We learnt about [Austrian] wine by drinking everything else ...

By co-founders Daniela Pillhofer & Peter Honegger

Our journey as Newcomer Wines began back in 2013. We were studying in London and would be sitting together for weeks, trying to come up with a project or idea that would allow us to put the curriculum from our studies into practice. In a way it was one of the early stages of ‘cross-pollinating’ the theory side - the kind of lectures and seminars we would attend at campus - with the practice side - trying to launch a product or better, a venture that would allow us to put our learnings into real life.

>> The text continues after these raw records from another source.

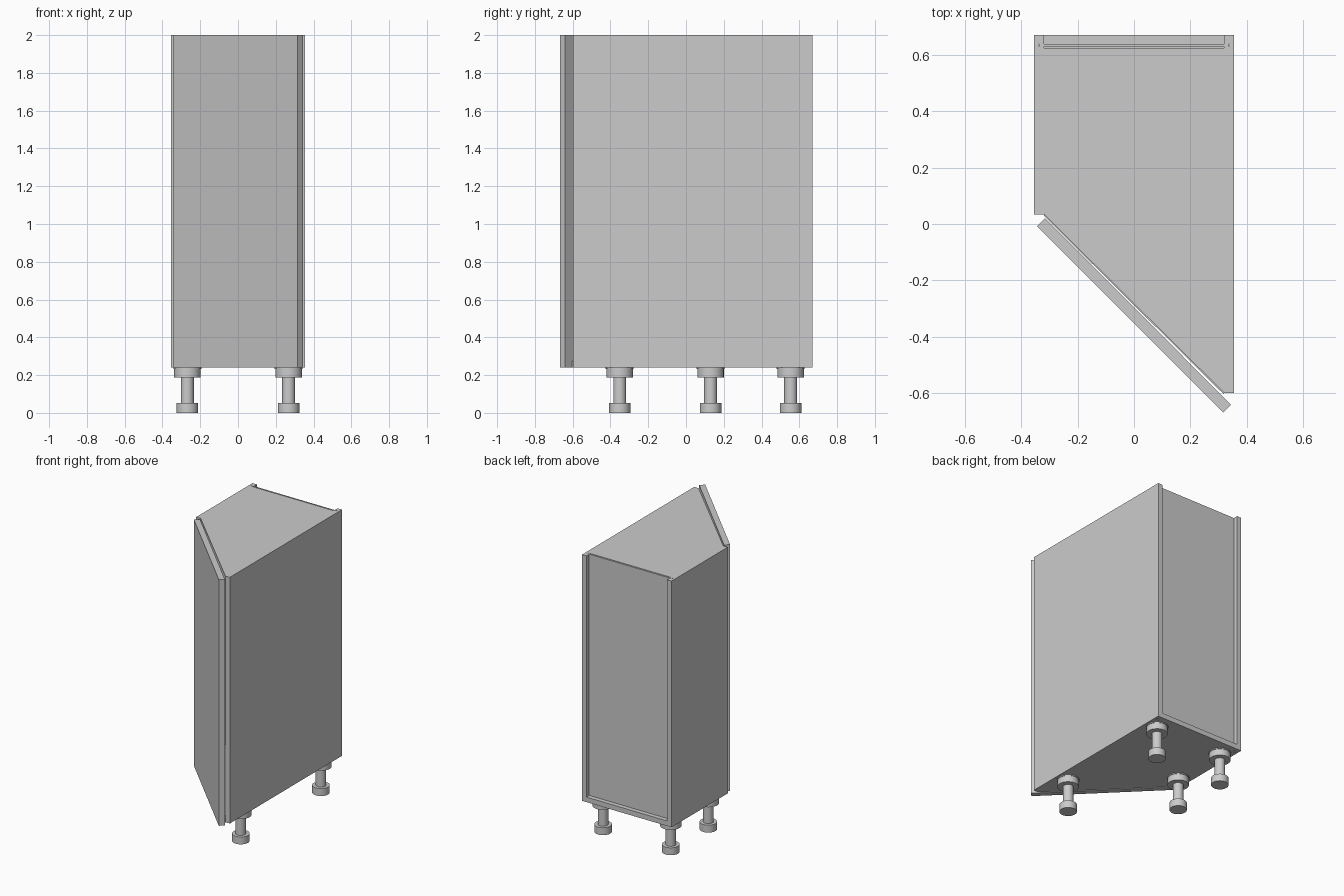
import bpy, bmesh, math

if "Cube" in bpy.data.objects:
    bpy.data.objects.remove(bpy.data.objects["Cube"])

Z0, Z1, T = 0.24, 2.0, 0.036      # carcass bottom, carcass top, board thickness
XO, XI = 0.354, 0.319             # outer and inner side faces
YB = 0.669                        # rear edge


def prism(name, pts, z0, z1):
    """Extrude a flat xy outline from z0 to z1."""
    bm = bmesh.new()
    face = bm.faces.new([bm.verts.new((x, y, z0)) for x, y in pts])
    ext = bmesh.ops.extrude_face_region(bm, geom=[face])
    for v in ext["geom"]:
        if isinstance(v, bmesh.types.BMVert):
            v.co.z = z1
    bmesh.ops.recalc_face_normals(bm, faces=bm.faces)
    me = bpy.data.meshes.new(name)
    bm.to_mesh(me)
    bm.free()
    ob = bpy.data.objects.new(name, me)
    bpy.context.collection.objects.link(ob)
    return ob


def side(name, s, front):
    """Side board with a groove for the back panel."""
    g = 0.338
    prism(name, [(s * XO, front), (s * XI, front), (s * XI, 0.628), (s * g, 0.628),
                 (s * g, 0.638), (s * XI, 0.638), (s * XI, YB), (s * XO, YB)], Z0, Z1)


def leg(name, x, y):
    """Adjustable foot: lathe a stepped profile."""
    prof = [(0, 0), (0.057, 0), (0.057, 0.053), (0.034, 0.053), (0.034, 0.187),
            (0.070, 0.187), (0.070, 0.233), (0.074, 0.233), (0.074, Z0), (0, Z0)]
    bm = bmesh.new()
    vs = [bm.verts.new((r, 0, z)) for r, z in prof]
    es = [bm.edges.new(p) for p in zip(vs, vs[1:])]
    bmesh.ops.spin(bm, geom=vs + es, cent=(0, 0, 0), axis=(0, 0, 1),
                   angle=math.tau, steps=32)
    bmesh.ops.remove_doubles(bm, verts=bm.verts, dist=1e-5)
    bmesh.ops.recalc_face_normals(bm, faces=bm.faces)
    me = bpy.data.meshes.new(name)
    bm.to_mesh(me)
    bm.free()
    ob = bpy.data.objects.new(name, me)
    ob.location = (x, y, 0)
    bpy.context.collection.objects.link(ob)
    bpy.ops.object.select_all(action='DESELECT')
    ob.select_set(True)
    bpy.context.view_layer.objects.active = ob
    bpy.ops.object.shade_smooth_by_angle(angle=math.radians(35))


# Side boards: short on the left, deep on the right
side("left_side", -1, 0.034)
side("right_side", 1, -0.598)

# Bottom runs to the rear edge, top stops at the back panel
prism("bottom_board", [(-XI, 0.029), (XI, -0.604), (XI, YB), (-XI, YB)], Z0, Z0 + T)
prism("top_board", [(-XI, 0.034), (XI, -0.598), (XI, 0.624), (-XI, 0.624)], Z1 - T, Z1)

# Thin back panel held in the grooves
prism("back_panel", [(-0.336, 0.629), (0.336, 0.629), (0.336, 0.637), (-0.336, 0.637)],
      Z0 + T, Z1)

# Diagonal door
prism("door", [(-0.343, -0.008), (0.316, -0.668), (0.344, -0.640), (-0.315, 0.020)], Z0, Z1)

# Four feet
for name, x, y in [("rear_left_leg", -0.268, 0.554), ("rear_right_leg", 0.268, 0.554),
                   ("front_left_leg", -0.268, 0.130), ("front_right_leg", 0.268, -0.351)]:
    leg(name, x, y)
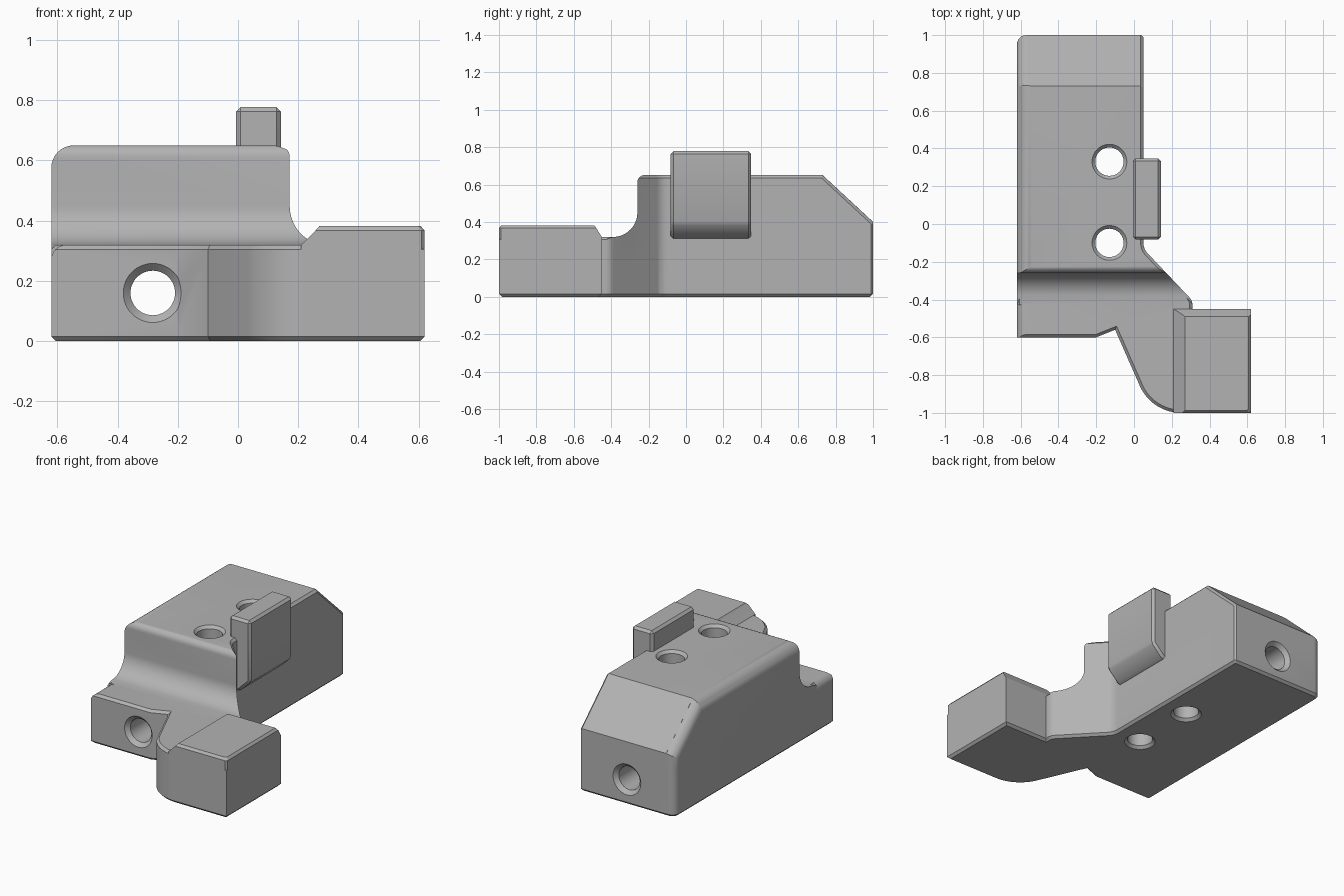
import bpy, bmesh, math
from mathutils import Vector

if "Cube" in bpy.data.objects:
    bpy.data.objects.remove(bpy.data.objects["Cube"])

grey = bpy.data.materials.new("plain grey")
grey.diffuse_color = (0.45, 0.45, 0.45, 1)
grey.use_nodes = True
grey.node_tree.nodes["Principled BSDF"].inputs["Base Color"].default_value = grey.diffuse_color


def make(name, bm):
    bmesh.ops.recalc_face_normals(bm, faces=bm.faces)
    me = bpy.data.meshes.new(name)
    bm.to_mesh(me)
    bm.free()
    me.materials.append(grey)
    ob = bpy.data.objects.new(name, me)
    bpy.context.collection.objects.link(ob)
    return ob


def loft(name, loops, bevel=None):
    """Solid through a stack of matching loops."""
    bm = bmesh.new()
    rings = [[bm.verts.new(p) for p in loop] for loop in loops]
    n = len(rings[0])
    for a, b in zip(rings, rings[1:]):
        for i in range(n):
            bm.faces.new((a[i], a[(i + 1) % n], b[(i + 1) % n], b[i]))
    caps = [bm.faces.new(rings[0]), bm.faces.new(rings[-1])]
    bmesh.ops.recalc_face_normals(bm, faces=bm.faces)
    if bevel:
        edges = bm.edges[:] if bevel[1] == "all" else [e for f in caps for e in f.edges]
        bmesh.ops.bevel(bm, geom=edges, offset=bevel[0], segments=1,
                        profile=0.5, affect='EDGES', clamp_overlap=False)
    return make(name, bm)


def boolean(target, tool, op):
    m = target.modifiers.new(op, 'BOOLEAN')
    m.object, m.operation, m.solver = tool, op, 'EXACT'
    bpy.context.view_layer.objects.active = target
    bpy.ops.object.modifier_apply(modifier=m.name)
    bpy.data.objects.remove(tool)


def arc(cx, cy, r, a0, a1, n):
    return [(cx + r * math.cos(math.radians(a0 + (a1 - a0) * i / n)),
             cy + r * math.sin(math.radians(a0 + (a1 - a0) * i / n))) for i in range(n + 1)]


def round_edge(target, start, end, u, v, r, n):
    """Round (or chamfer, n=1) the edge start-end; u and v point into the two faces."""
    s, e, u, v = Vector(start), Vector(end), Vector(u), Vector(v)
    sec = [(-0.05, -0.05), (r, -0.05)]
    sec += [(r + x, r + y) for x, y in arc(0, 0, r, 270, 180, n)] + [(-0.05, r)]
    boolean(target, loft("edge_cutter", [[p + u * a + v * b for a, b in sec] for p in (s, e)]),
            'DIFFERENCE')


def drill(target, start, end, r, rim, depth):
    """Through hole with a countersink at both ends."""
    s, e = Vector(start), Vector(end)
    d = (e - s).normalized()
    q = d.to_track_quat('Z', 'Y')
    slope = (rim - r) / depth
    stations = [(s - d * 0.02, rim + 0.02 * slope), (s + d * depth, r),
                (e - d * depth, r), (e + d * 0.02, rim + 0.02 * slope)]
    loops = [[p + q @ Vector((x, y, 0)) for x, y in arc(0, 0, rad, 0, 360, 48)[:-1]]
             for p, rad in stations]
    boolean(target, loft("drill_cutter", loops), 'DIFFERENCE')


# Shared plan outline of the body and the foot arm
plan = [(-0.62, -0.6), (-0.2, -0.6), (-0.1, -0.56)]
plan += arc(0.25, -0.76, 0.24, 206, 270, 12)
plan += [(0.62, -1), (0.62, -0.45), (0.31, -0.45)]
plan += arc(0.25, -0.43, 0.06, 0, 45, 5) + arc(0.13, -0.1, 0.08, 225, 180, 5)
plan += [(0.05, 0.99), (0.04, 1)] + arc(-0.57, 0.95, 0.05, 90, 180, 6)
C = 0.015


def plan_prism(name, top):
    return loft(name, [[(x, y, z) for x, y in plan] for z in (0, top)], (C, "caps"))


# Upper body: plan cut by the side profile with cove, rounded lip and sloped back
body = plan_prism("clamp_body", 0.65)
side = [(-0.42, -0.1), (-0.42, 0.31)] + arc(-0.39, 0.45, 0.13, 270, 360, 14)
side += arc(-0.22, 0.611, 0.04, 180, 90, 6) + [(0.73, 0.651), (1.1, 0.308), (1.1, -0.1)]
boolean(body, loft("side_profile", [[(x, y, z) for y, z in side] for x in (-0.8, 0.8)]),
        'INTERSECT')

# Rounded left shoulder and chamfered right edge of the sloped back
d = Vector((0, 0.27, -0.25)).normalized()
nrm = Vector((0, -d.z, d.y))
corner = Vector((0, 0.73, 0.65))
round_edge(body, (-0.62, -0.5, 0.65), (-0.62, 0.9, 0.65), (1, 0, 0), (0, 0, -1), 0.075, 8)
round_edge(body, corner + Vector((-0.62, 0, 0)) - d * 0.2, corner + Vector((-0.62, 0, 0)) + d * 0.5,
           (1, 0, 0), -nrm, 0.06, 8)
round_edge(body, corner + Vector((0.05, 0, 0)) - d * 0.05, corner + Vector((0.05, 0, 0)) + d * 0.5,
           (-1, 0, 0), -nrm, C, 1)

# Low base plate with chamfered rim
base = plan_prism("base_plate", 0.32)
round_edge(base, (-0.62, -0.7, 0.32), (-0.62, -0.43, 0.32), (1, 0, 0), (0, 0, -1), 0.05, 6)
boolean(body, base, 'UNION')


# Raised foot block with sloped inner sides
def rect(x0, x1, y0, y1, z):
    return [(x0, y0, z), (x1 - 0.01, y0, z), (x1, y0 + 0.01, z), (x1, y1, z), (x0, y1, z)]


foot = loft("foot_block", [rect(0.21, 0.62, -1, -0.45, C), rect(0.21, 0.62, -1, -0.45, 0.32),
                           rect(0.257, 0.62, -1, -0.48, 0.367),
                           rect(0.27, 0.607, -0.987, -0.49, 0.382)])
boolean(body, foot, 'UNION')

# Bolt holes: two vertical, one along the length
for y in (0.33, -0.1):
    drill(body, (-0.13, y, 0), (-0.13, y, 0.65), 0.075, 0.092, 0.017)
drill(body, (-0.283, -0.6, 0.16), (-0.283, 1, 0.16), 0.074, 0.098, 0.024)

# Stop tab on the right wall with undercut lower end
tab_sec = [(-0.006, 0.31), (0.06, 0.31), (0.142, 0.39), (0.142, 0.778), (-0.006, 0.778)]
tab = loft("stop_tab", [[(x, y, z) for x, z in tab_sec] for y in (-0.083, 0.348)], (C, "all"))
boolean(body, tab, 'UNION')

bpy.ops.object.select_all(action='DESELECT')
body.select_set(True)
bpy.context.view_layer.objects.active = body
bpy.ops.object.shade_smooth_by_angle(angle=math.radians(25))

At the same time, Shoreditch and East London was slowly becoming a place for young businesses with restaurant projects opening of the likes of Brawn, The Clove Club, Sager & Wilde and Lyle’s, who would all go on to define the next decade to come and would somehow put us in one of the globe’s most energetic areas when it came to gastronomy, wine and hospitality culture. But before all of this became a reality we were still wondering what it would actually be we’d like to start or launch. 

At some point in summer 2013 we came up with the idea to focus on AUSTRIAN WINE - something we enjoyed and passionately drank with friends and family back in Vienna but at that time was rarely seen and available in the growing [East] London restaurant scene that would later become defining customers and friends, and who would eventually allow us to expand our horizon - not just from a cultural point of view but by giving us a context to what we do. In a way, by drinking and eating ‘everything else’ we learnt about Austrian wine.

From Austrian Wine Revolution to The New Old World

A few months after launching our wine shop in Boxpark Shoreditch, we went on holidays to sunny Alto Adige and one evening a waiter came to us with a bottle of ‘Caroline’ made and bottled by Martin Gojer - farmer and owner of the small biodynamic farm ‘Pranzegg’ on the foothills of the Dolomites. It was a wonderful experience drinking something so pure and profound - to this day it remains one of those moments we will remember forever - but more than that it started a conversation in our head: Why would we keep ourselves from exploring wines and importing growers purely for the reason that they did not fit into our initial ‘Austrian only’ selection. It felt weird, especially as 100 years before this, these growers were in fact all from the same cultural heritage - people from the same background with a common history rooted in the Alps and the Austro-Hungarian monarchy. After a visit to Martin and the farm we knew that opening up our self-defined dogma would mean that we were able to think further and eventually reconnect what was always connected before, regardless of how political borders might have been reset and changed in the meantime.

As our horizons were growing we also began to have an increasing awareness of sustainable agriculture and its inherent connection with the future of wine growing around the world. Just like with many other things, time and more importantly the winemakers and people around us helped us to understand that what made their wines truly stand apart was the fact that they hadn’t just adopted organic viticulture as a minimum, in many cases biodynamic or regenerative principles were already being enacted. Making changes to ensure that our selection of growers celebrated these notions was a lot more than just a moral choice - it was supporting, as our friend and grower Christoph Hoch puts it, using ancient techniques to create ‘a new and modern form of agriculture’, working with nature rather than against it.

Future classics in the making —made by people and nature working together.

So what is next? From nomadic hermits living a simple life out of conviction to young and dynamic new generation winemakers who are trying to balance respect of traditional family businesses with the need for evolution and more often than not a change of approach in the vineyards and the cellar. Can you compare? Is one better than the other?

Looking beyond the rabbit hole of technique, philosophy or style we need to foster exchange and share new ideas — allowing [vine] growers and producers to be a role model for modern organic agriculture way beyond the wine industry.

Wine should be a tool for us to talk about greater ideas and concepts  and if we continue to go beyond and cross-pollinate the future is bright.